At the stroke of midnight on Wednesday, some 13,000 people will connect via internet in yet another attempt to cast a curse on President Donald Trump, this time on the summer solstice. Though spell-casting may seem too absurd to be taken seriously, a rabbinic authority maintains that the ‘witches’ are tapping into Satanism, a disturbing theology making a strong comeback today in the guise of atheism.
The witches are a motley collection with a mixed bag of rituals and beliefs, incorporating the arcane and the religious. The solstice curse calls for colored candles, Tarot cards, and chanting, but also allows for using Cheetos and religious amulets. As irreverent as this may seem, Rabbi Daniel Asore, who investigates the threat Satanism poses today as a member of the nascent Sanhedrin, believes the connection between witchcraft and politics is more relevant – and dangerous – than ever.
“Witchcraft, or its real name, Satanism, is explicitly a power struggle, which is why it is so readily dragged into politics. Satanism, in its essence, pits the adversary against God,” Rabbi Asore explained to Breaking Israel News. “Though this power struggle has been brewing all through history, today, when we are so close to Moshiach (Messiah), the role it is playing in politics could not be more clear.
“The politicians who believe that man can control all aspects of the world are coming from a belief system based in Satanism, whether knowingly or not.”
Rabbi Asore explained how arcane Satanism and modern materialist atheism are surprisingly similar. In both belief systems, nature, not a deity, is the supreme power. There is no God who created or stands above nature, and with no divine spark, man is simply another animal.
“Atheists, like all Satanists, see themselves as the ultimate authority, independent of any higher rule, so morality becomes entirely subjective,” he told Breaking Israel News. “Since the ‘self’ is the center of the universe, they are anarchists, believe in limiting the world population through war, abortion, and non-productive relationships. Nature has usurped God’s eternal aspect, so the individual is the ‘all’.”

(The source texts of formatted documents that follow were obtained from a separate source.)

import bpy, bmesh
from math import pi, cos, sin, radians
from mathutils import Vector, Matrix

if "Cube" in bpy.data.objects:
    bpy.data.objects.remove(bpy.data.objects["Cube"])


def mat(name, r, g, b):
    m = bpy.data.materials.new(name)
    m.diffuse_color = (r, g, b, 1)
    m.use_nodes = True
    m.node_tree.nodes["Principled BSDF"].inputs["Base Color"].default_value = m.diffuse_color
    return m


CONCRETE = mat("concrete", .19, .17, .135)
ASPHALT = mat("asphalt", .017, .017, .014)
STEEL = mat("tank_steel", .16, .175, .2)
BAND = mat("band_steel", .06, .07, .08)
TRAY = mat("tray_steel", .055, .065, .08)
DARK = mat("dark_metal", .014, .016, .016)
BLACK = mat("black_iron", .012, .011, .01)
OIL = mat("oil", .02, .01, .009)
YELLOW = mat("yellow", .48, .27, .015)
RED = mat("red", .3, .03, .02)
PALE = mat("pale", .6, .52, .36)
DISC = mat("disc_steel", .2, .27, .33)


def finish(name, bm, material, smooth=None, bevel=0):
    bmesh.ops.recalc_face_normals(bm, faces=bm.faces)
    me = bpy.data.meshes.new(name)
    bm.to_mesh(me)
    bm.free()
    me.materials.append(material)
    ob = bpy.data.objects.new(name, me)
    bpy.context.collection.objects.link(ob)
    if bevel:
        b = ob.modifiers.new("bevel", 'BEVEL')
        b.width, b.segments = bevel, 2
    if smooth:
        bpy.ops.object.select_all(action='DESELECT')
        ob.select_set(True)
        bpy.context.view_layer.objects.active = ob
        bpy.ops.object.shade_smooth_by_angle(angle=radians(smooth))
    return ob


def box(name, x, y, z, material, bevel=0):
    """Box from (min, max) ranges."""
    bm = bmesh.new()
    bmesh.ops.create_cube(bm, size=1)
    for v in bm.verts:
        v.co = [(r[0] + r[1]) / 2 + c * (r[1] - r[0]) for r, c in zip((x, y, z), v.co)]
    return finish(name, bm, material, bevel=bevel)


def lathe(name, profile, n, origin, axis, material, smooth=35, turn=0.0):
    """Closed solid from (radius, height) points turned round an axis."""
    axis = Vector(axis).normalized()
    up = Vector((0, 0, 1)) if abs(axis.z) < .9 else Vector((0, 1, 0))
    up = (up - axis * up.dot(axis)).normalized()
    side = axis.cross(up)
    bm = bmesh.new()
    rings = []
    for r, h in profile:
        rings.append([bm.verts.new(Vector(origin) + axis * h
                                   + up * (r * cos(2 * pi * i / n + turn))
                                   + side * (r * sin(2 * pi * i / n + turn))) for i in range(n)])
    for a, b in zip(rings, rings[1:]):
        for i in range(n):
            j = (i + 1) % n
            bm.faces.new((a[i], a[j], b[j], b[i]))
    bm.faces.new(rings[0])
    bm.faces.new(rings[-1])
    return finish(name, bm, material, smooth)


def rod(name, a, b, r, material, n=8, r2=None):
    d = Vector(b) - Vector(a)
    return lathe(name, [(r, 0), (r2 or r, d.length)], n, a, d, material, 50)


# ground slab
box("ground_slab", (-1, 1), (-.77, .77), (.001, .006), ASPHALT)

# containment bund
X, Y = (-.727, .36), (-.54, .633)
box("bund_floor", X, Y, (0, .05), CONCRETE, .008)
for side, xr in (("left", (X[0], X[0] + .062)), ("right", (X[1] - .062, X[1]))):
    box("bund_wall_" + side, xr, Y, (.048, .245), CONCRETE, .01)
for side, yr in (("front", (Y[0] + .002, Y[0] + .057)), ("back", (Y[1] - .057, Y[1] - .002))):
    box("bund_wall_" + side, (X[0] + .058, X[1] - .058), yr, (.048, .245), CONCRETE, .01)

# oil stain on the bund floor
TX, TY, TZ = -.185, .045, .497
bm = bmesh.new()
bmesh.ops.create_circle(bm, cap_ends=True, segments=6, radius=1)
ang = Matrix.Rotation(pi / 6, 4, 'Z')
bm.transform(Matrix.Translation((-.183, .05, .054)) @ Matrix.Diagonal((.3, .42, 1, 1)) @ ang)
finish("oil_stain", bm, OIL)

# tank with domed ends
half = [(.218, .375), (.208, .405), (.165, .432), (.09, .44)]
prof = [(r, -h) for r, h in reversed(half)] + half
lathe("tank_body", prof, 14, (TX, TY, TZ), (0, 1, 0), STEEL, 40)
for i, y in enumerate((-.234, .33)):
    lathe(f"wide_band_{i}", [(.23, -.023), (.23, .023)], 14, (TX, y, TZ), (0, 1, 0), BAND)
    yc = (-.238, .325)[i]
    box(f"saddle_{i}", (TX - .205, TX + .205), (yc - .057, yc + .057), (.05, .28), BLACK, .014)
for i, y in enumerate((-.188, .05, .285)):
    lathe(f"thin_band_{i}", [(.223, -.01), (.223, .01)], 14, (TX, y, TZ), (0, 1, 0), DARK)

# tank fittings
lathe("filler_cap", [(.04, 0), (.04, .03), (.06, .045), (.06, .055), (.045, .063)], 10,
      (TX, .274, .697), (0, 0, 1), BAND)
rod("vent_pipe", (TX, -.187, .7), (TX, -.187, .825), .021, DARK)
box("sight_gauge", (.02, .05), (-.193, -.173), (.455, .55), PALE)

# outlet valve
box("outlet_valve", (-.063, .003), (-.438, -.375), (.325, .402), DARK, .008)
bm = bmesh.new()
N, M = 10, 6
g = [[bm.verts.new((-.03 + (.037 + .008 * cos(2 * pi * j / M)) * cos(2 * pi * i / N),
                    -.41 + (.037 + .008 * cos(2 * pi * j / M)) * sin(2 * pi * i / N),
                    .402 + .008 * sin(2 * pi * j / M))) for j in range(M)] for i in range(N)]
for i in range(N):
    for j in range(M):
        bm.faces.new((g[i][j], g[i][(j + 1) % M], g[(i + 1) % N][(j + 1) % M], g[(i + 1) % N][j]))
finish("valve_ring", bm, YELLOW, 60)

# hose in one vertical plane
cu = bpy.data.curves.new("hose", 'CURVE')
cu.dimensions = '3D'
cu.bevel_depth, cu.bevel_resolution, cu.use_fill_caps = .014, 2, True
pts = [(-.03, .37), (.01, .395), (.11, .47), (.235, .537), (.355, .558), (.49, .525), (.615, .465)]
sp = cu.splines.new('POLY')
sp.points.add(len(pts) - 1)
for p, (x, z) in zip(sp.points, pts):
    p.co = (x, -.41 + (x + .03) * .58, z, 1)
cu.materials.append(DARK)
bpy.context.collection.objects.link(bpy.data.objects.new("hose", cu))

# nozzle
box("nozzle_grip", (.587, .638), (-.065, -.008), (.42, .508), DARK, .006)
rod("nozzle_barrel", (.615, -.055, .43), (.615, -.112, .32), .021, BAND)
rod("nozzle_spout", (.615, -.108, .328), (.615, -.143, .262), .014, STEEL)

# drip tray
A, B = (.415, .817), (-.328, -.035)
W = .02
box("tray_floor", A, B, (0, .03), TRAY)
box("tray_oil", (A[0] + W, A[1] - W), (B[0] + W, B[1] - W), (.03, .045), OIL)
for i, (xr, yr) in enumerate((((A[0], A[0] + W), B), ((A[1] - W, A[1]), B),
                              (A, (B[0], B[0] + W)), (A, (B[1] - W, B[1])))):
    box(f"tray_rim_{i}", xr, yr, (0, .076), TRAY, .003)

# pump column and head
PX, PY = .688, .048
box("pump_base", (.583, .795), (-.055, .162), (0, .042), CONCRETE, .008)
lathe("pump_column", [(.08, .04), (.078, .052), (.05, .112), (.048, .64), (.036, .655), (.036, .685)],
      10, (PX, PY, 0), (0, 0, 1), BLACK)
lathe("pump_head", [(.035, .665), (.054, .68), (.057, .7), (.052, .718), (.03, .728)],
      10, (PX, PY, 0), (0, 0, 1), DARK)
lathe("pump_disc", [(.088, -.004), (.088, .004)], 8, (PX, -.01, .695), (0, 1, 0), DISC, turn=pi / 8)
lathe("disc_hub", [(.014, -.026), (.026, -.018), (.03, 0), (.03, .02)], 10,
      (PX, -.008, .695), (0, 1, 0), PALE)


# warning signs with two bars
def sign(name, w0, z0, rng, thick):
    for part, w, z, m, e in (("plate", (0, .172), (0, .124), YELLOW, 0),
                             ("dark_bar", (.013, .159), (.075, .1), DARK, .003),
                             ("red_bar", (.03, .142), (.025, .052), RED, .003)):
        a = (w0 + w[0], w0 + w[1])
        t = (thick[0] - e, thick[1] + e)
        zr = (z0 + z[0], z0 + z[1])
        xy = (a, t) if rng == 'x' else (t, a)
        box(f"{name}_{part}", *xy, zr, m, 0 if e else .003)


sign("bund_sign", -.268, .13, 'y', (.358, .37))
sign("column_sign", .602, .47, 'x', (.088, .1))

The conflict between Satanism and religion over the eternal has an end-of-days implication. Satanists reject the possibility of Messiah and do not believe in a future redemption. Rather, they believe nature itself is infinite, and as such, there was no creation and there will be no Messiah.
A quick glance at the website of the Satanic Temple confirms the rabbi’s claim. The stated mission of the Satanic Temple is to “reject tyrannical authority, advocate practical common sense and justice, and be directed by the human conscience to undertake noble pursuits guided by the individual will”.
Rabbi Asore noted that the rejection of the Bible is common to both atheists and Satanists as a basic tenet, though atheistic Satanism does not believe that Satan actually exists, and they do not worship him. Atheistic Satanism believes each person is his or her own God, and that people should worship themselves. To them, Satan is a symbol of rebellion rather than a literal figure.
“Satanists believe that the Jews created the Bible as a conspiracy to control the consciousness of society,” the rabbi concluded. “Any religion that accepts the Bible as divine, as God teaching man the way the world should be according to the divine will, as a way to transcend nature, is pitted against Satanists and atheists.”